Then, graduation day came. The ceremony was tacky and sentimental, as all graduation ceremonies are. The valedictorian, a girl named Erica Dorsley, began blubbering into the microphone halfway through her commencement speech, and nobody could understand half of what she said.
For ages, the graduating class had to stand in a line outside the gym so that all our parents and friends' parents and random people congratulated us and asked us the same questions again and again, like "Where are you going to college?" and "Are you excited to be done?"
That evening, I got a call from Caleb. He told me that he was at Horse Camp and that he needed to talk to me. I jumped in my car and drove to meet him.
I found him sitting on the fence where the two of us had always talked and flirted. He jumped up when he saw me, and I noticed for the first time that he was holding a red rose.
"Hi, Caleb," I said, speaking first because I feared what he would tell me.
"Hi," he replied, then he cleared his throat. Obviously, he was nervous.
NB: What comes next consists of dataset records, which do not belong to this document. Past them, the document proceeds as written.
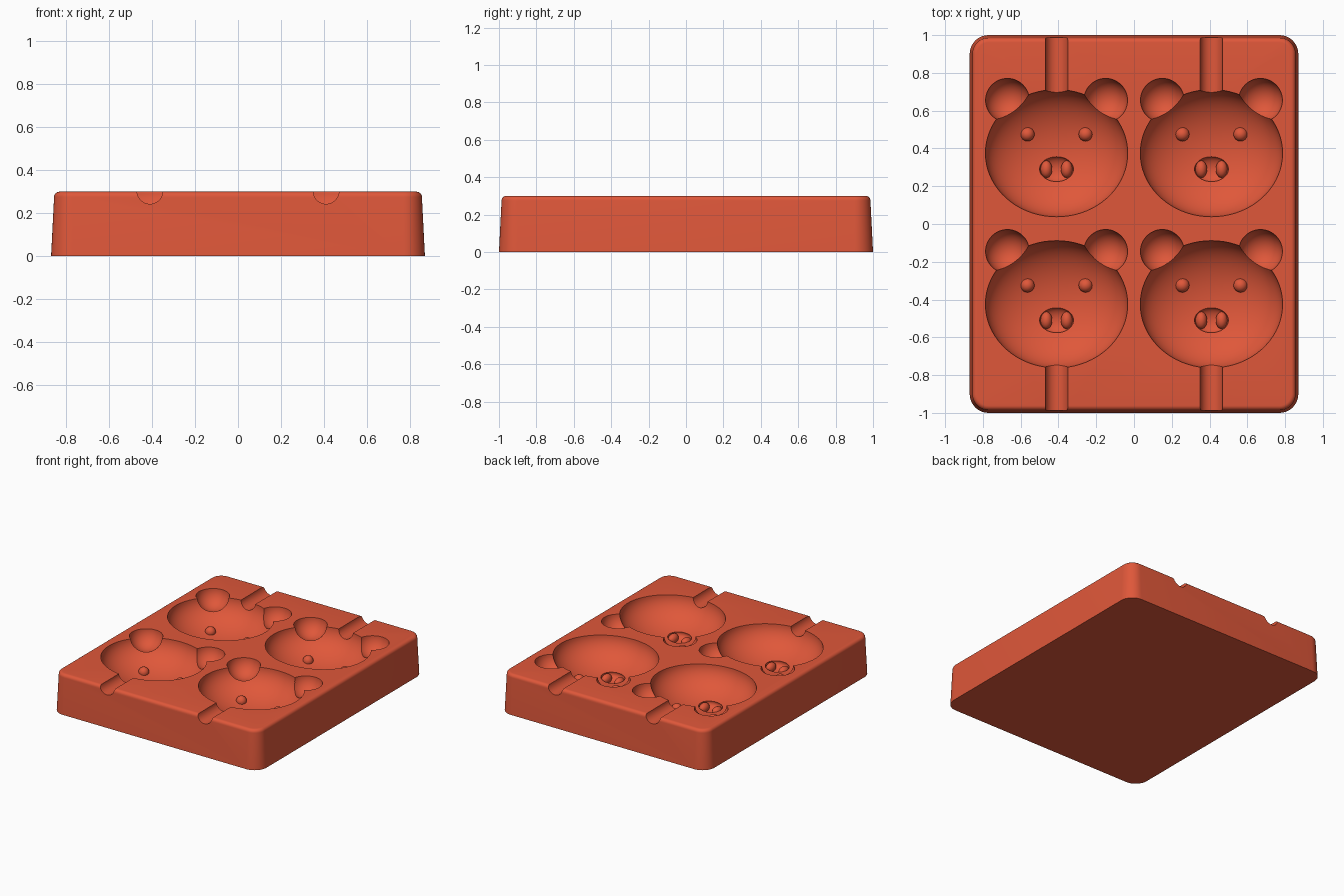
import bpy, bmesh, math
from mathutils import Matrix, Vector

if "Cube" in bpy.data.objects:
    bpy.data.objects.remove(bpy.data.objects["Cube"], do_unlink=True)

TOP = 0.3

# One silicone colour for the whole tray
RED = (0.74, 0.096, 0.042, 1)
silicone = bpy.data.materials.new("coral red silicone")
silicone.diffuse_color = RED
silicone.use_nodes = True
silicone.node_tree.nodes["Principled BSDF"].inputs["Base Color"].default_value = RED


def make_object(name, bm):
    bmesh.ops.recalc_face_normals(bm, faces=bm.faces)
    mesh = bpy.data.meshes.new(name)
    bm.to_mesh(mesh)
    bm.free()
    mesh.materials.append(silicone)
    obj = bpy.data.objects.new(name, mesh)
    bpy.context.scene.collection.objects.link(obj)
    return obj


def ellipsoid(name, centre, radii, segments=48):
    bm = bmesh.new()
    bmesh.ops.create_uvsphere(bm, u_segments=segments, v_segments=segments // 2, radius=1)
    bm.transform(Matrix.Translation(centre) @ Matrix.Diagonal((*radii, 1)))
    return make_object(name, bm)


def groove(name, x, y_start, y_end, radius):
    bm = bmesh.new()
    bmesh.ops.create_cone(bm, cap_ends=True, segments=40, radius1=radius, radius2=radius,
                          depth=abs(y_end - y_start))
    bm.transform(Matrix.Translation((x, (y_start + y_end) / 2, TOP + 0.003))
                 @ Matrix.Rotation(math.pi / 2, 4, "X"))
    return make_object(name, bm)


def rounded_ring(bm, half_x, half_y, radius, z, steps=10):
    ring = []
    for corner, (sx, sy) in enumerate([(1, 1), (-1, 1), (-1, -1), (1, -1)]):
        for i in range(steps + 1):
            a = math.pi / 2 * (corner + i / steps)
            ring.append(bm.verts.new((sx * (half_x - radius) + radius * math.cos(a),
                                      sy * (half_y - radius) + radius * math.sin(a), z)))
    return ring


# Tray block: tapered sides and a rolled top edge
bm = bmesh.new()
profile = [(0, 0)]
ROLL = 0.025
for i in range(7):
    a = math.pi / 2 * i / 6
    profile.append((0.014 + ROLL * (1 - math.cos(a)), TOP - ROLL + ROLL * math.sin(a)))
rings = [rounded_ring(bm, 0.87 - d, 1 - d, 0.1 - d, z) for d, z in profile]
for low, high in zip(rings, rings[1:]):
    for i in range(len(low)):
        j = (i + 1) % len(low)
        bm.faces.new((low[i], low[j], high[j], high[i]))
bm.faces.new(rings[0])
bm.faces.new(rings[-1])
tray = make_object("mould_tray", bm)

cutters, bumps = [], []
for x in (-0.41, 0.41):
    # Stick channels at the front and back edges
    cutters.append(groove("front_stick_channel", x, -1.1, -0.70, 0.06))
    cutters.append(groove("back_stick_channel", x, 0.65, 1.1, 0.06))
    for y in (-0.425, 0.375):
        # Face hollow and the deeper snout
        cutters.append(ellipsoid("head_hollow", (x, y, TOP + 0.003), (0.377, 0.337, 0.208), 72))
        cutters.append(ellipsoid("snout_hollow", (x, y - 0.085, TOP - 0.195), (0.09, 0.068, 0.043)))
        for side in (-1, 1):
            cutters.append(ellipsoid("ear_hollow", (x + side * 0.26, y + 0.28, TOP + 0.003),
                                     (0.116, 0.116, 0.116)))
            # Raised eyes and nostrils
            bumps.append(ellipsoid("eye_bump", (x + side * 0.154, y + 0.1, TOP - 0.177),
                                   (0.037, 0.037, 0.037), 24))
            bumps.append(ellipsoid("nostril_bump", (x + side * 0.054, y - 0.085, TOP - 0.215),
                                   (0.031, 0.046, 0.035), 24))

# Carve the hollows, then add the bumps
for operation, parts in (("DIFFERENCE", cutters), ("UNION", bumps)):
    for part in parts:
        mod = tray.modifiers.new(part.name, "BOOLEAN")
        mod.operation = operation
        mod.solver = "EXACT"
        mod.object = part

depsgraph = bpy.context.evaluated_depsgraph_get()
finished = bpy.data.meshes.new_from_object(tray.evaluated_get(depsgraph))
tray.modifiers.clear()
tray.data = finished
for part in cutters + bumps:
    bpy.data.objects.remove(part, do_unlink=True)

# Keep a single material slot
finished.materials.clear()
finished.materials.append(silicone)
for face in finished.polygons:
    face.material_index = 0

bpy.ops.object.select_all(action="DESELECT")
tray.select_set(True)
bpy.context.view_layer.objects.active = tray
bpy.ops.object.shade_smooth_by_angle(angle=math.radians(30))
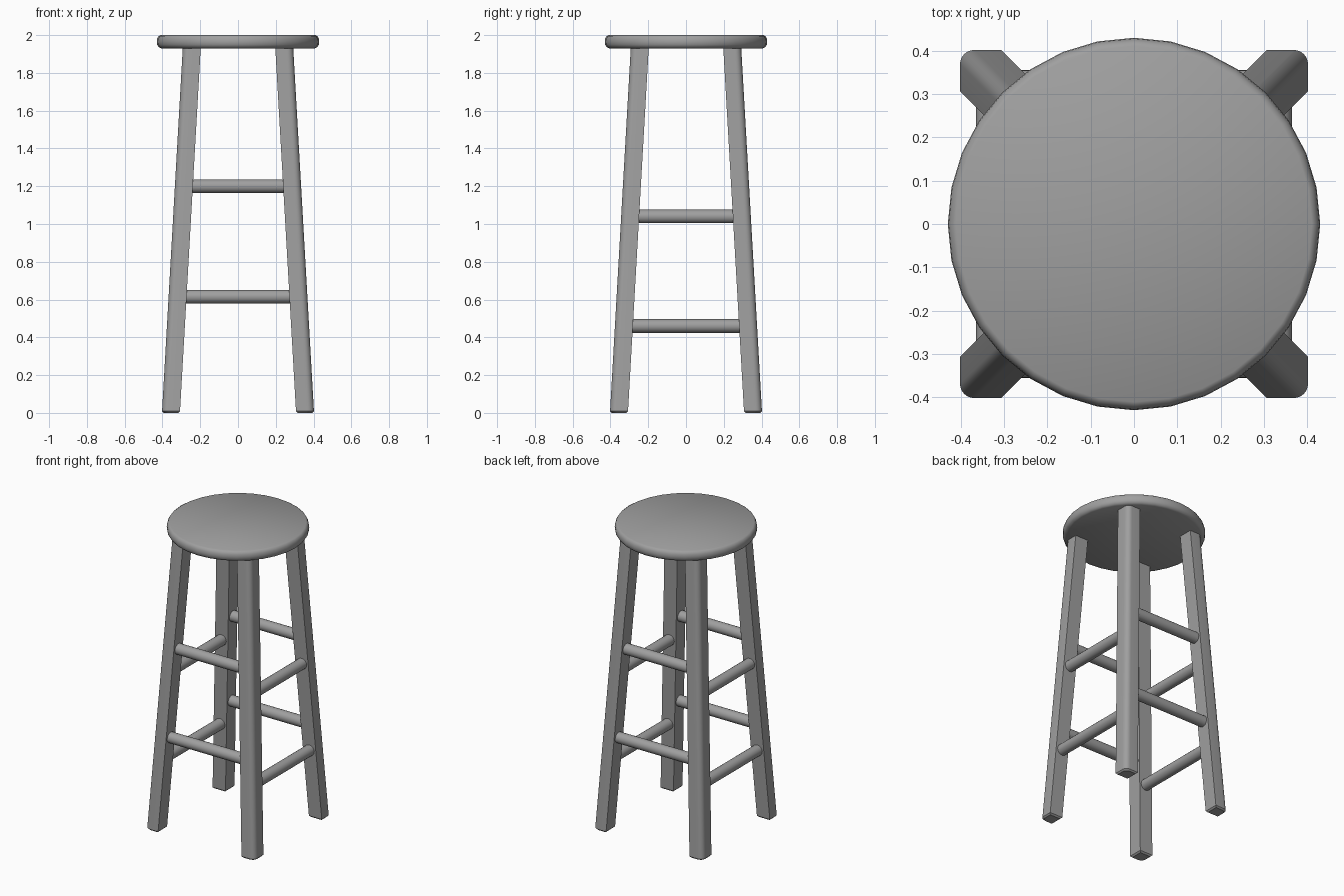
import bpy
import bmesh
import math
from mathutils import Vector

if "Cube" in bpy.data.objects:
    bpy.data.objects.remove(bpy.data.objects["Cube"], do_unlink=True)

GREY = (0.35, 0.35, 0.35, 1.0)
grey = bpy.data.materials.new("plain_grey")
grey.use_nodes = True
grey.diffuse_color = GREY
grey.node_tree.nodes["Principled BSDF"].inputs["Base Color"].default_value = GREY

SEAT_BOTTOM = 1.93
FOOT, HEAD = 0.355, 0.245      # leg centre offset at floor and under seat
HALF = 0.0475                  # half leg width


def leg_offset(z):
    return FOOT + (HEAD - FOOT) * z / SEAT_BOTTOM


def build(name, rings, angle=30):
    """Bridge a stack of equal rings of points and cap both ends."""
    bm = bmesh.new()
    loops = [[bm.verts.new(p) for p in ring] for ring in rings]
    n = len(loops[0])
    for low, high in zip(loops, loops[1:]):
        for i in range(n):
            j = (i + 1) % n
            bm.faces.new((low[i], low[j], high[j], high[i]))
    bm.faces.new(loops[0][::-1])
    bm.faces.new(loops[-1])
    bmesh.ops.recalc_face_normals(bm, faces=bm.faces)
    mesh = bpy.data.meshes.new(name)
    bm.to_mesh(mesh)
    bm.free()
    mesh.materials.append(grey)
    obj = bpy.data.objects.new(name, mesh)
    bpy.context.collection.objects.link(obj)
    bpy.ops.object.select_all(action="DESELECT")
    obj.select_set(True)
    bpy.context.view_layer.objects.active = obj
    bpy.ops.object.shade_smooth_by_angle(angle=math.radians(angle))
    return obj


def circle(radius, n):
    return [(radius * math.cos(math.tau * i / n), radius * math.sin(math.tau * i / n))
            for i in range(n)]


# Round seat with a softened rim
rim = [(0.407, SEAT_BOTTOM), (0.42, 1.936), (0.428, 1.949), (0.43, 1.965),
       (0.428, 1.981), (0.421, 1.994), (0.411, 2.0)]
build("seat", [[(x, y, z) for x, y in circle(r, 32)] for r, z in rim], 40)


# Splayed legs: square section with the outer corner rounded
def leg_section(half, radius=0.033, steps=6):
    pts = [(-half, half), (-half, -half), (half, -half)]
    c = half - radius
    for i in range(steps + 1):
        a = math.pi / 2 * i / steps
        pts.append((c + radius * math.cos(a), c + radius * math.sin(a)))
    return pts


def leg(name, sx, sy):
    rings = []
    for z, half in ((0, HALF - 0.009), (0.009, HALF), (SEAT_BOTTOM + 0.01, HALF)):
        o = leg_offset(z)
        rings.append([(sx * (o + x), sy * (o + y), z) for x, y in leg_section(half)])
    build(name, rings)


for side, sx in (("left", 1), ("right", -1)):
    for end, sy in (("front", -1), ("back", 1)):
        leg(f"{end}_{side}_leg", sx, sy)


# Round rungs, ending inside the legs
def rung(name, z, sign, along_x, radius=0.036):
    o = leg_offset(z)
    rings = []
    for t in (-o, o):
        ring = []
        for a, b in circle(radius, 20):
            across = sign * o + a
            ring.append(Vector((t, across, z + b) if along_x else (across, t, z + b)))
        rings.append(ring)
    build(name, rings)


for level, z_front, z_side in (("lower", 0.615, 0.46), ("upper", 1.2, 1.04)):
    for word, sign in (("front", -1), ("back", 1)):
        rung(f"{level}_{word}_rung", z_front, sign, True)
    for word, sign in (("right", -1), ("left", 1)):
        rung(f"{level}_{word}_rung", z_side, sign, False)
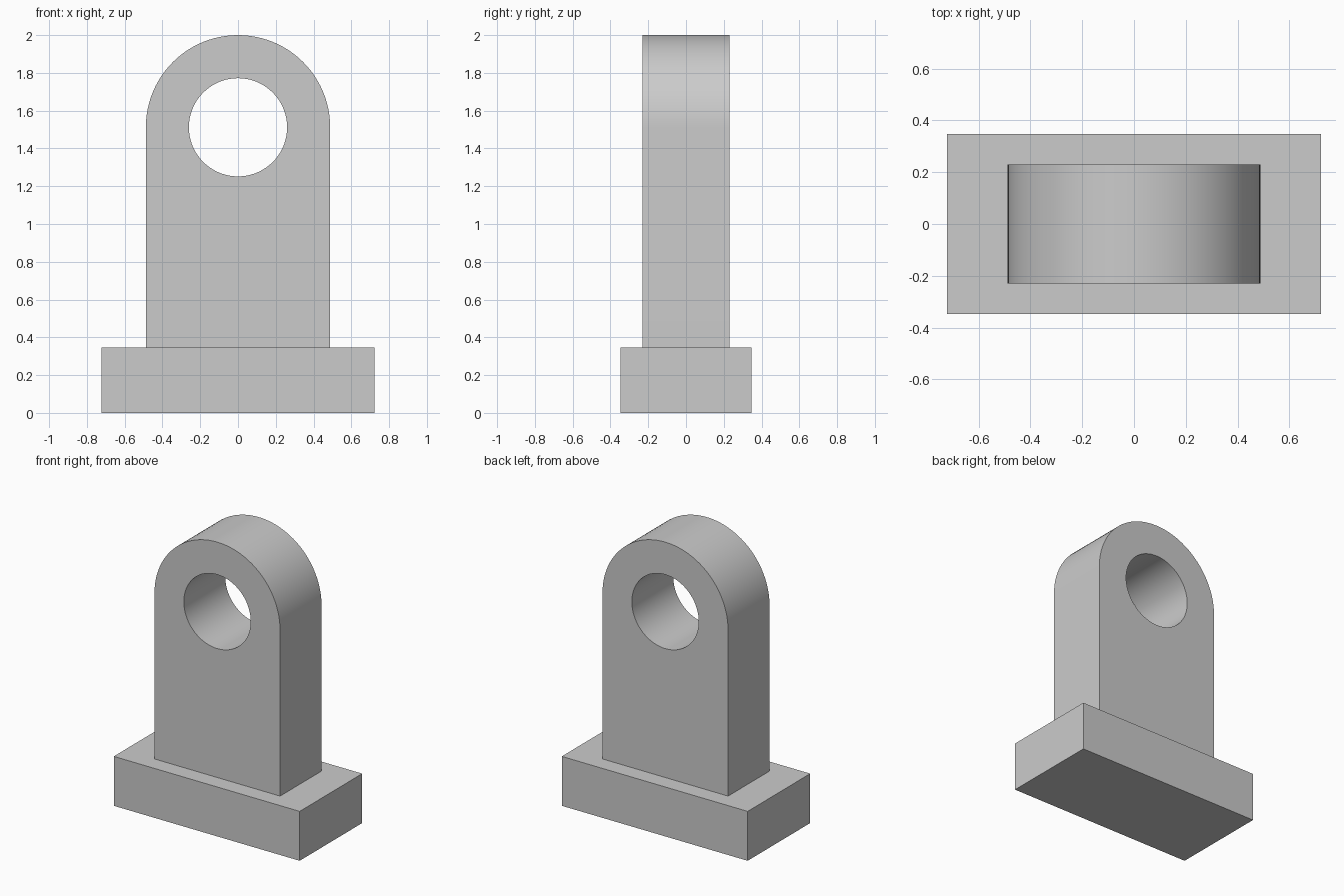
import bpy
import bmesh
from math import cos, sin, pi, radians

cube = bpy.data.objects.get("Cube")
if cube:
    bpy.data.objects.remove(cube, do_unlink=True)

BASE_SIZE = (1.444, 0.694, 0.347)
RADIUS, HOLE_RADIUS, DEPTH = 0.488, 0.26, 0.46
CENTRE_Z = 2 - RADIUS

grey = bpy.data.materials.new("plain grey")
grey.use_nodes = True
grey.diffuse_color = (0.6, 0.6, 0.6, 1)
grey.node_tree.nodes["Principled BSDF"].inputs["Base Color"].default_value = (0.6, 0.6, 0.6, 1)


def add_part(name, bm):
    bmesh.ops.recalc_face_normals(bm, faces=bm.faces)
    mesh = bpy.data.meshes.new(name)
    bm.to_mesh(mesh)
    bm.free()
    mesh.materials.append(grey)
    obj = bpy.data.objects.new(name, mesh)
    bpy.context.collection.objects.link(obj)
    return obj


def arc(radius, sweep, steps):
    return [(radius * cos(sweep * i / steps), CENTRE_Z + radius * sin(sweep * i / steps))
            for i in range(steps + 1)]


def add_loop(bm, points):
    verts = [bm.verts.new((x, -DEPTH / 2, z)) for x, z in points]
    return [bm.edges.new((a, b)) for a, b in zip(verts, verts[1:] + verts[:1])]


# Rectangular foot
bm = bmesh.new()
bmesh.ops.create_cube(bm, size=1)
bmesh.ops.scale(bm, vec=BASE_SIZE, verts=bm.verts)
bmesh.ops.translate(bm, vec=(0, 0, BASE_SIZE[2] / 2), verts=bm.verts)
add_part("base_block", bm)

# Round-topped upright with a through hole
bm = bmesh.new()
foot = [(-RADIUS, BASE_SIZE[2]), (RADIUS, BASE_SIZE[2])]
edges = add_loop(bm, arc(RADIUS, pi, 48) + foot)
edges += add_loop(bm, arc(HOLE_RADIUS, 2 * pi, 72)[:-1])
bmesh.ops.triangle_fill(bm, edges=edges, use_beauty=True)
front = bm.faces[:]
extruded = bmesh.ops.extrude_face_region(bm, geom=front, use_keep_orig=True)
back = [v for v in extruded["geom"] if isinstance(v, bmesh.types.BMVert)]
bmesh.ops.translate(bm, vec=(0, DEPTH, 0), verts=back)
upright = add_part("upright_lug", bm)

# Smooth the curved walls, keep the rims crisp
bpy.ops.object.select_all(action="DESELECT")
upright.select_set(True)
bpy.context.view_layer.objects.active = upright
bpy.ops.object.shade_smooth_by_angle(angle=radians(30))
I waited for him to explain himself, and after a moment, he said, "Listen, I've been doing some thinking, and . . . I'll just say this. I really like you."
My heart started fluttering. I smiled, only a little, then said, "I like you, too. I hope we can stay in touch."
'I don't think you understand," Caleb said then. "I like you- not like a friend. I want you to be my girlfriend. I've liked you for so long, and I've been so afraid to say anything, but today, everyone was talking about moving on and starting new stages in their lives and everything, and I just told myself that I had nothing to wait for. If I didn't act now, I might loose the chance of a lifetime. So, here we are."
He offered the rose to me, but I didn't take it. I looked down at the ground and kicked the dirt, then said, "I'm sorry, Caleb."
"I wish you would have said something five months ago," I said. "Heck, I'd have gone out with you if you'd asked me one month ago, but now, it's too late. I really like you, too, Caleb, but I'm going away to college, and we'll be four states apart. It's too late to start something new now."
"Your semester doesn't start until September!" Caleb argued. "Think of what we could do with this summer! We could have long-distance relationship when you go away; we'd make it work!"
"I'm not willing to do that," I said. "I'm sorry." He stood there, broken-hearted, and I walked away.